There's one Christopher Hitchens who is as brilliant a thinker as there is. The other Hitchens is a raving lunatic. The problem is, they occupy the same body.
I saw the latter Hitch on Joe Scarborough a year or so ago, and Scar said at the time he'd never have the hard-drinking Englishman back. I don't know if Joe kept his word, but after what I witnessed, I couldn't blame him for not wanting to worry about whether the thinker or the nut was going to appear each time.
I mention this because Hitchens has just shown his nuttier side in print, although I concede that it might be intentional this time since it involves George Bush's comparison of Iraq to Vietnam, and Hitchens may have seen that as an opportunity. But even if it was intentional on Hitchens part, it does him no good,
And of course, there are those who would argue that Hitchens can't be all that smart in the first place if he's a liberal. In my defense, I had never read one of his liberal arguments – that is until the one contained in this latest column in which he expresses disgust that Bush could have signed so many execution orders as Governor of Texas…. so now I join others in their skepticism – the "there" ain't there, at least some of the time.
But turning to Bush's Iraq-Vietnam comparison, it's not that it wasn't apt, it's that liberals feel they own that comparison and how dare a Republican turn the tables on them?!?

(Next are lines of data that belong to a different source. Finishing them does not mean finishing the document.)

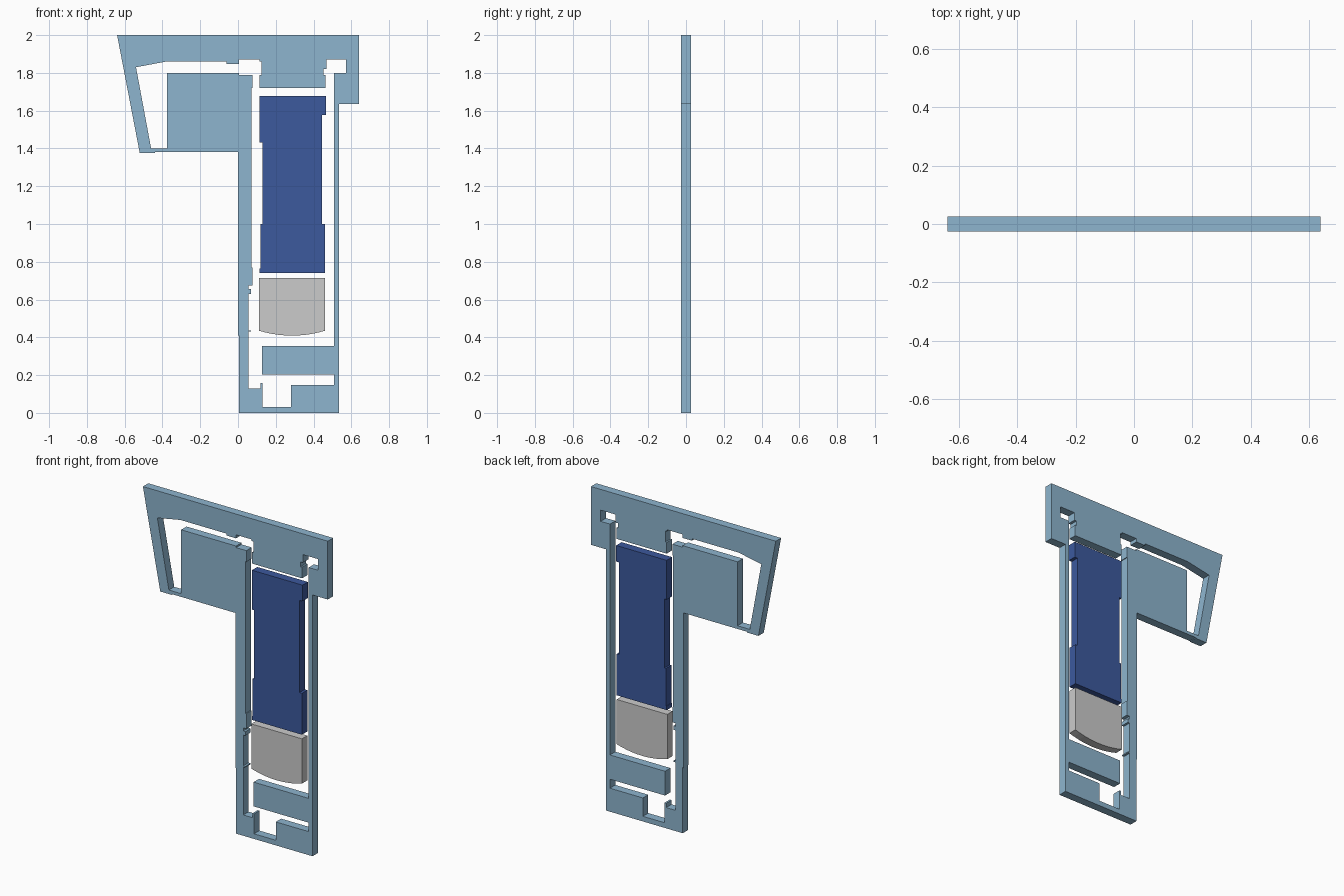
import bpy, bmesh, math

HALF = 0.0265  # half thickness of the plate


def plate(name, loops, color=None):
    """Extrude a front (x, z) outline, with optional hole loops, along y."""
    bm = bmesh.new()
    edges = []
    for loop in loops:
        vs = [bm.verts.new((x, -HALF, z)) for x, z in loop]
        edges += [bm.edges.new((vs[i - 1], vs[i])) for i in range(len(vs))]
    bmesh.ops.triangle_fill(bm, edges=edges, use_beauty=True, normal=(0, -1, 0))
    ext = bmesh.ops.extrude_face_region(bm, geom=bm.faces[:], use_keep_orig=True)
    moved = [g for g in ext["geom"] if isinstance(g, bmesh.types.BMVert)]
    bmesh.ops.translate(bm, verts=moved, vec=(0, 2 * HALF, 0))
    bmesh.ops.recalc_face_normals(bm, faces=bm.faces[:])
    mesh = bpy.data.meshes.new(name)
    bm.to_mesh(mesh)
    bm.free()
    obj = bpy.data.objects.new(name, mesh)
    bpy.context.collection.objects.link(obj)
    if color:
        mat = bpy.data.materials.new(name + "_color")
        mat.diffuse_color = (*color, 1)
        mesh.materials.append(mat)
    return obj


# Outer frame: tall stem with a wide head and a flared wing on the left
outer = [(-0.64, 2.0), (0.64, 2.0), (0.64, 1.635), (0.535, 1.635), (0.535, 0),
         (0.004, 0), (0.004, 0.41), (0, 0.41), (0, 1.38), (-0.44, 1.38),
         (-0.44, 1.375), (-0.52, 1.375)]

# One continuous cut-out running through wing, head and stem
hole_wing_head = [(-0.46, 1.4), (-0.54, 1.83), (-0.38, 1.86), (-0.06, 1.86),
                  (-0.06, 1.848), (0.005, 1.848), (0.005, 1.87), (0.113, 1.87),
                  (0.113, 1.86), (0.125, 1.86), (0.125, 1.79), (0.115, 1.79),
                  (0.115, 1.72), (0.462, 1.72), (0.462, 1.79), (0.452, 1.79),
                  (0.452, 1.82), (0.468, 1.82), (0.468, 1.87), (0.572, 1.87),
                  (0.572, 1.8), (0.508, 1.8)]
hole_base = [(0.508, 0.355), (0.127, 0.355), (0.127, 0.203), (0.508, 0.203),
             (0.508, 0.147), (0.28, 0.147), (0.28, 0.032), (0.13, 0.032),
             (0.13, 0.157), (0.118, 0.157), (0.118, 0.13), (0.055, 0.13)]
hole_left = [(0.055, 0.43), (0.068, 0.43), (0.068, 0.437), (0.055, 0.437),
             (0.055, 0.63), (0.069, 0.63), (0.069, 0.655), (0.055, 0.655),
             (0.055, 0.675), (0.076, 0.675), (0.076, 0.77), (0.071, 0.77),
             (0.071, 1.72), (0.076, 1.72), (0.076, 1.79), (0.005, 1.79),
             (0.005, 1.8), (-0.375, 1.8), (-0.375, 1.4)]
plate("frame", [outer, hole_wing_head + hole_base + hole_left], (0.27, 0.46, 0.62))

# Dark blue centre panel with notched sides
plate("center_panel", [[
    (0.115, 1.678), (0.465, 1.678), (0.465, 1.577), (0.445, 1.577), (0.445, 1.0),
    (0.461, 1.0), (0.461, 0.741), (0.115, 0.741), (0.115, 0.765), (0.12, 0.765),
    (0.12, 1.0), (0.131, 1.0), (0.131, 1.432), (0.115, 1.432)]], (0.045, 0.10, 0.34))

# Grey lower panel with a shallow bowed bottom edge
cx, hw, n = 0.286, 0.175, 10
bow = [(cx + hw * t, 0.409 + 0.026 * t * t)
       for t in (1 - 2 * i / n for i in range(n + 1))]
plate("lower_panel", [[(cx - hw, 0.715), (cx + hw, 0.715)] + bow])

Since Hitchens has, for a decade, been severely out of touch with his ultra-liberal associates, first about Clinton's behavior (he was against it) and now about Bush's Iraq stance (he's for it), and with Bush's term coming to a close, Mr. Hitchens, somewhat understandably (if you excuse the preposterous ideology), might like to re-endear himself to his former compadres. And what better way to do it than to take a stand against Bush over something that's almost irrelevant, but which is very significant to those Mr. Hitchens would like to impress again?
In his commentary, Hitchens had to know that he was guilty of gross obfuscation if for no other reason than most of his points about why Vietnam differed from Iraq are ones in which he and the President would be in firm agreement. That's why Bush eschewed past Vietnam comparisons.
But Mr. Bush's recent comparison was very narrow and Hitchens had to know that – because he dismissed it in the course of his blusterous "refutation:"
"It is true that the collapse of the doomed American adventure in Indochina was followed by massive repression and reprisal, especially in Cambodia, and by the exile of huge numbers of talented Vietnamese. But even this grim total was small compared to the huge losses exacted by the war itself"
At least he characterized the aftermath properly, "massive repression and reprisal."
I know from personal experience how hard it is to be a man without a side, but Hitchens is smarter than I am, and he has to know that intellectual integrity is supremely important. If he doesn't, then he's not the man I thought he was.
And if he doesn't see how disingenuous his column is, Mr. Hitchens is not the man I thought he was.
And since it's already out there, he's, in fact, not the man I thought he was, and he's definitely not as smart as I thought he was. His column is disgraceful on several levels, and it conclusively and forever tarnishes his integrity and credibility across the board.
I just had a second look at the column, and the most interesting thing is that Hitchens has apparently failed to win back any support from those to whom his attempt at reconciliation was directed.